Helion reports it has raise the half-billion bucks from Altman with participation from our other existing investors, Mithril Capital, Capricorn Investment Group, and Dustin Moskovitz.
Co-founders David Kirtley, CEO and Chris Pihl, CTO said: “We thank all of our investors who participated in this round of funding. Their belief in a future of clean, zero-carbon electricity from fusion is inspiring and we are incredibly proud to have their support.”
Altman is the CEO of OpenAI and the former president of Y Combinator. He writes on his blog about the investment. He is said to have put in $375 million of his own funds into the project.
“David and Chris are two of the most impressive founders and builders (in the sense of building fusion machines, in addition to building companies!) I have ever met, and they have done something remarkable. When I first invested in them back in 2014, I was struck by the thoughtfulness of their plans about the scientific approach, the system design, cost optimizations, and the fuel cycle.”
Based on its research papers, Helion’s approach has developed from the Inductive Plasmoid Accelerator experiment. The system injects plasma, compressing it and then expanding it, so that it directly recovers the energy to produce electricity. It uses helium-3 and deuterium as fuel. The company reported reaching 100 million degrees C earlier this year, a key milestone for fusion.
Altman writes that he is confident of the Helion approach to fusion.
“And now, with a tiny fraction of the money spent on other fusion efforts but the culture of a startup, they and their team have built a generator that produces electricity. Helion has a clear path to net electricity by 2024, and has a long-term goal of delivering electricity for 1 cent per kilowatt-hour,” he writes.
Altman said the benefits of fusion energy include cheaper energy and a cleaner environment, but could go well beyond these ambitions.
He writes: “If this all works as we hope, we may have a path out of the climate crisis. Even though there are a lot of emissions that don’t come from electrical generation, we’d be able to use abundant energy to capture carbon and other greenhouses gases. And if we have much cheaper energy than ever before, we can do things that are difficult to imagine today.
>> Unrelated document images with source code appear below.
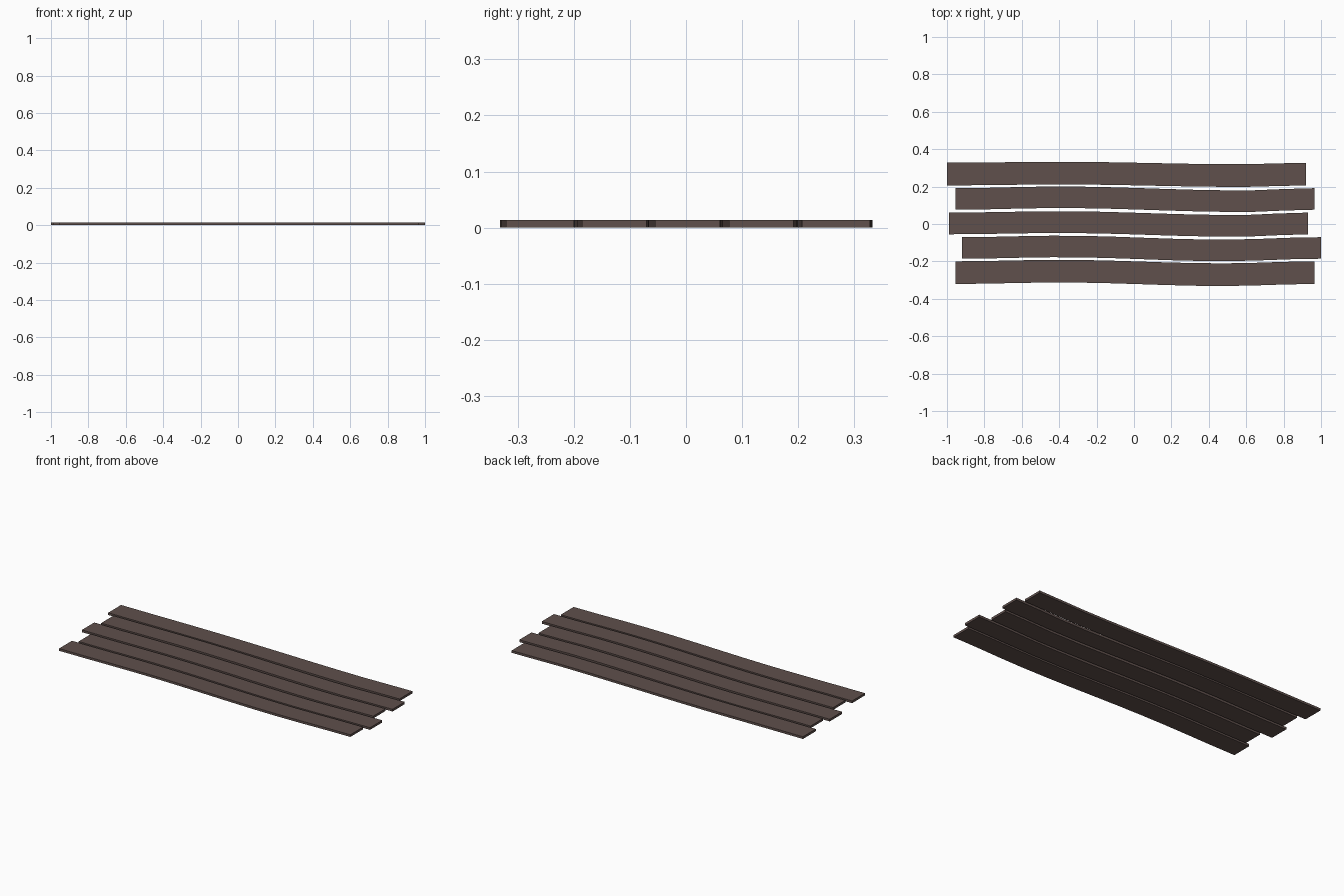
import bpy, bmesh, math

if "Cube" in bpy.data.objects:
    bpy.data.objects.remove(bpy.data.objects["Cube"])

THICK = 0.0134
LENGTH = 1.92
SEGMENTS = 12

wood = bpy.data.materials.new("dark_wood")
wood.diffuse_color = (0.115, 0.08, 0.072, 1)
wood.use_nodes = True
wood.node_tree.nodes["Principled BSDF"].inputs["Base Color"].default_value = wood.diffuse_color


def sway(x, x0, x1, trough_x, peak, trough):
    # sideways bend: zero at both ends, crest near x=-0.4, dip near trough_x
    knots = [(x0, 0), (-0.4, peak), (trough_x, trough), (x1, 0)]
    for (a, va), (b, vb) in zip(knots, knots[1:]):
        if x <= b + 1e-6:
            t = (x - a) / (b - a)
            return va + (vb - va) * (1 - math.cos(math.pi * t)) / 2
    return 0


def plank(name, x0, yc, width, trough_x, peak, trough):
    bm = bmesh.new()
    rings = []
    for i in range(SEGMENTS + 1):
        x = x0 + LENGTH * i / SEGMENTS
        y = yc + sway(x, x0, x0 + LENGTH, trough_x, peak, trough)
        h = width / 2
        rings.append([bm.verts.new(p) for p in (
            (x, y - h, 0), (x, y + h, 0), (x, y + h, THICK), (x, y - h, THICK))])
    for a, b in zip(rings, rings[1:]):
        for k in range(4):
            n = (k + 1) % 4
            bm.faces.new((a[k], a[n], b[n], b[k]))
    bm.faces.new(rings[0])
    bm.faces.new(rings[-1])
    bmesh.ops.recalc_face_normals(bm, faces=bm.faces)
    mesh = bpy.data.meshes.new(name)
    bm.to_mesh(mesh)
    bm.free()
    mesh.materials.append(wood)
    bpy.context.collection.objects.link(bpy.data.objects.new(name, mesh))


# five staggered floor planks, back to front
plank("plank_1", -1.00, 0.267, 0.121, 0.58, 0.005, -0.008)
plank("plank_2", -0.955, 0.134, 0.115, 0.58, 0.009, -0.012)
plank("plank_3", -0.99, 0.003, 0.116, 0.55, 0.007, -0.013)
plank("plank_4", -0.92, -0.128, 0.115, 0.48, 0.008, -0.013)
plank("plank_5", -0.955, -0.260, 0.121, 0.48, 0.008, -0.011)
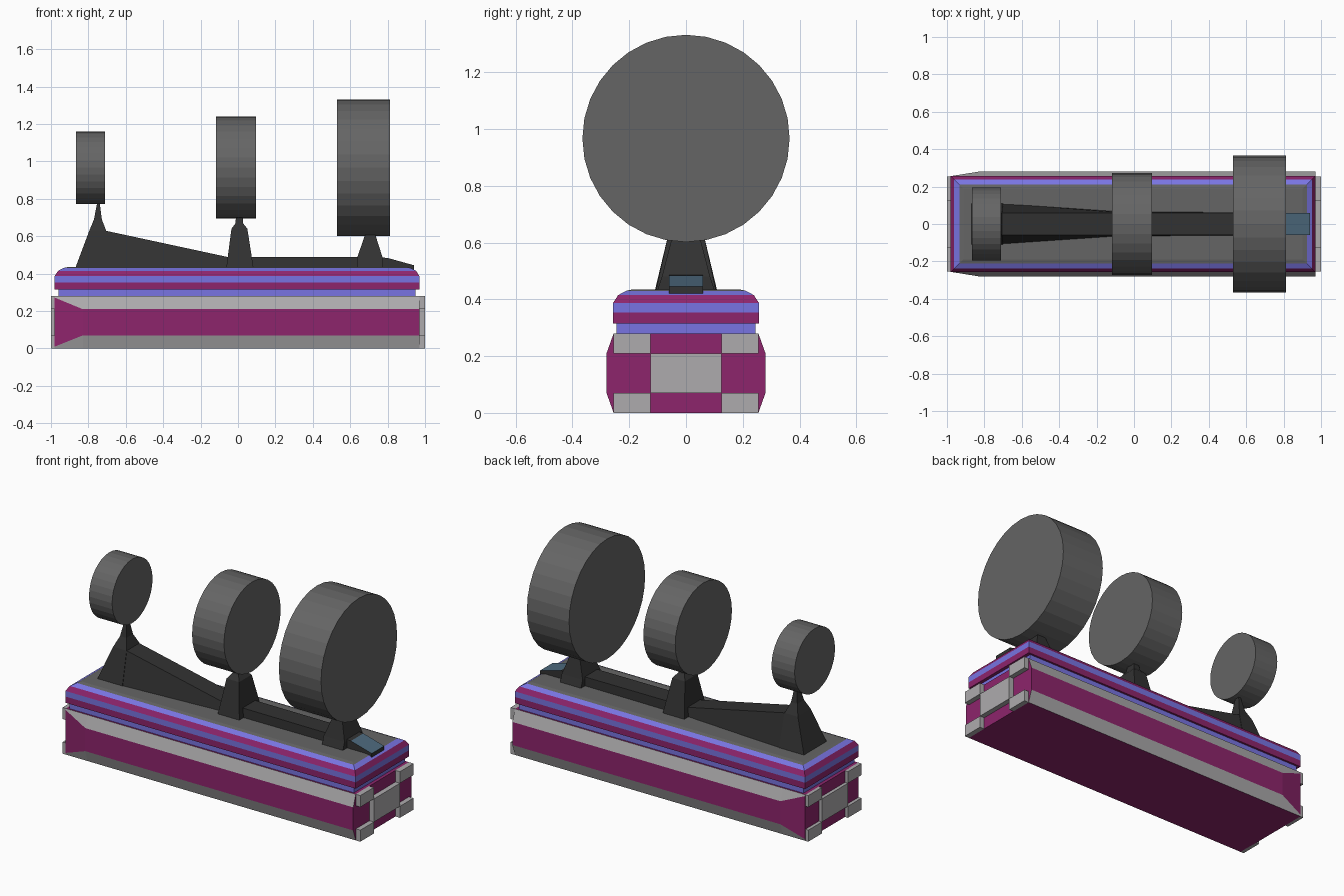
import bpy, bmesh, math
from mathutils import Matrix

if "Cube" in bpy.data.objects:
    bpy.data.objects.remove(bpy.data.objects["Cube"])


def mat(name, r, g, b):
    m = bpy.data.materials.new(name)
    m.diffuse_color = (r, g, b, 1)
    m.use_nodes = True
    m.node_tree.nodes["Principled BSDF"].inputs["Base Color"].default_value = m.diffuse_color
    return m


MAGENTA = mat("magenta", 0.27, 0.018, 0.15)
LIGHT = mat("light grey", 0.42, 0.41, 0.42)
BLUE = mat("periwinkle blue", 0.19, 0.175, 0.76)
GREY = mat("mid grey", 0.13, 0.13, 0.13)
DARK = mat("charcoal", 0.032, 0.032, 0.032)
SLATE = mat("slate blue", 0.075, 0.145, 0.21)


def finish(name, bm, mats):
    bmesh.ops.recalc_face_normals(bm, faces=bm.faces)
    me = bpy.data.meshes.new(name)
    bm.to_mesh(me)
    bm.free()
    for m in mats:
        me.materials.append(m)
    ob = bpy.data.objects.new(name, me)
    bpy.context.collection.objects.link(ob)
    return ob


def loft(name, rings, mats, rule=lambda i, j: 0, caps=(0, 0)):
    """Skin a list of rings; rule(band, side) picks the material slot."""
    bm = bmesh.new()
    vs = [[bm.verts.new(p) for p in r] for r in rings]
    n = len(rings[0])
    for i in range(len(vs) - 1):
        for j in range(n):
            k = (j + 1) % n
            f = bm.faces.new((vs[i][j], vs[i][k], vs[i + 1][k], vs[i + 1][j]))
            f.material_index = rule(i, j)
    bm.faces.new(vs[0][::-1]).material_index = caps[0]
    bm.faces.new(vs[-1]).material_index = caps[1]
    return finish(name, bm, mats)


def rect(x0, x1, y, z):
    return [(x0, -y, z), (x1, -y, z), (x1, y, z), (x0, y, z)]


def box(name, x, y, z, m):
    r = lambda h: [(x[0], y[0], h), (x[1], y[0], h), (x[1], y[1], h), (x[0], y[1], h)]
    return loft(name, [r(z[0]), r(z[1])], [m])


def tower(name, levels, m):
    return loft(name, [rect(*l) for l in levels], [m])


# Lower body: bulged section that flattens at the left end
def section(x, bulge, z1, z2):
    half = [(0.255, 0), (bulge, z1), (bulge, z2), (0.255, 0.28)]
    return [(x, y, z) for y, z in half] + [(x, -y, z) for y, z in half[::-1]]


loft("lower_body",
     [section(-0.98, 0.256, 0.01, 0.272), section(-0.83, 0.28, 0.07, 0.21),
      section(0.97, 0.28, 0.07, 0.21)],
     [MAGENTA, LIGHT], lambda i, j: 1 if j in (0, 2, 4, 6) else 0)

# End plates: centre panel and four corner blocks on each end
for side, xs in (("left", (-1.0, -0.978)), ("right", (0.968, 1.0))):
    box(side + "_end_panel", xs, (-0.125, 0.125), (0.07, 0.21), LIGHT)
    for k, ys in enumerate([(-0.255, -0.125), (0.125, 0.255)]):
        for h, zs in (("lower", (0, 0.07)), ("upper", (0.21, 0.28))):
            box(f"{side}_{h}_corner_{k}", xs, ys, zs, LIGHT)

# Striped upper deck: stepped, then rounded to the grey top
profile = [(0.02, 0.28), (0.02, 0.315), (0, 0.315), (0, 0.353), (0, 0.387),
           (0.018, 0.415), (0.046, 0.43), (0.068, 0.435)]
bands = [1, 0, 0, 1, 0, 1, 2]
loft("striped_deck",
     [rect(-0.98 + d, 0.97 - d, 0.257 - d * (0.6 if d == 0.02 else 1), z) for d, z in profile],
     [MAGENTA, BLUE, GREY], lambda i, j: bands[i], (1, 2))


# Spine running along the deck
def spine_section(x, yb, yt, zt, zb=0.42):
    return [(x, -yb, zb), (x, yb, zb), (x, yt, zt), (x, -yt, zt)]


loft("spine",
     [spine_section(-0.71, 0.11, 0.06, 0.63), spine_section(-0.06, 0.066, 0.06, 0.49),
      spine_section(0.75, 0.06, 0.06, 0.488), spine_section(0.80, 0.06, 0.06, 0.484),
      spine_section(0.94, 0.06, 0.06, 0.445, 0.412)],
     [DARK, SLATE], lambda i, j: 1 if (i == 3 and j == 2) else 0)

# Mounts under each drum
tower("left_mount", [(-0.87, -0.70, 0.11, 0.43), (-0.795, -0.705, 0.062, 0.63),
                     (-0.77, -0.728, 0.032, 0.69), (-0.752, -0.74, 0.012, 0.785)], DARK)
tower("middle_mount", [(-0.062, 0.082, 0.105, 0.435), (-0.035, 0.05, 0.06, 0.64),
                       (-0.014, 0.028, 0.035, 0.668), (-0.01, 0.024, 0.025, 0.71)], DARK)
tower("right_mount", [(0.635, 0.775, 0.1, 0.435), (0.635, 0.775, 0.085, 0.48),
                      (0.682, 0.732, 0.05, 0.615)], DARK)

# Three drums with their axes along x
for name, x0, x1, r in (("small_drum", -0.865, -0.71, 0.194),
                        ("medium_drum", -0.118, 0.096, 0.272),
                        ("large_drum", 0.53, 0.813, 0.365)):
    bm = bmesh.new()
    bmesh.ops.create_cone(bm, cap_ends=True, segments=32, radius1=r, radius2=r, depth=x1 - x0,
                          matrix=Matrix.Translation(((x0 + x1) / 2, 0, 0.967))
                          @ Matrix.Rotation(math.pi / 2, 4, 'Y'))
    finish(name, bm, [GREY])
The cost of energy is one of the fundamental inputs in the costs of so much else; dramatically cheaper energy will lead to dramatically better quality of life for many people.”
According to TechCrunch, Altman will move from serving as the chairman of the board, to Helion’s executive chairman.
The company said that the funding will help accelerate the construction of Polaris, its seventh generation fusion prototype and a facility that will help produce helium-3 more economically, and it expect to demonstrate net electricity from fusion in 2024.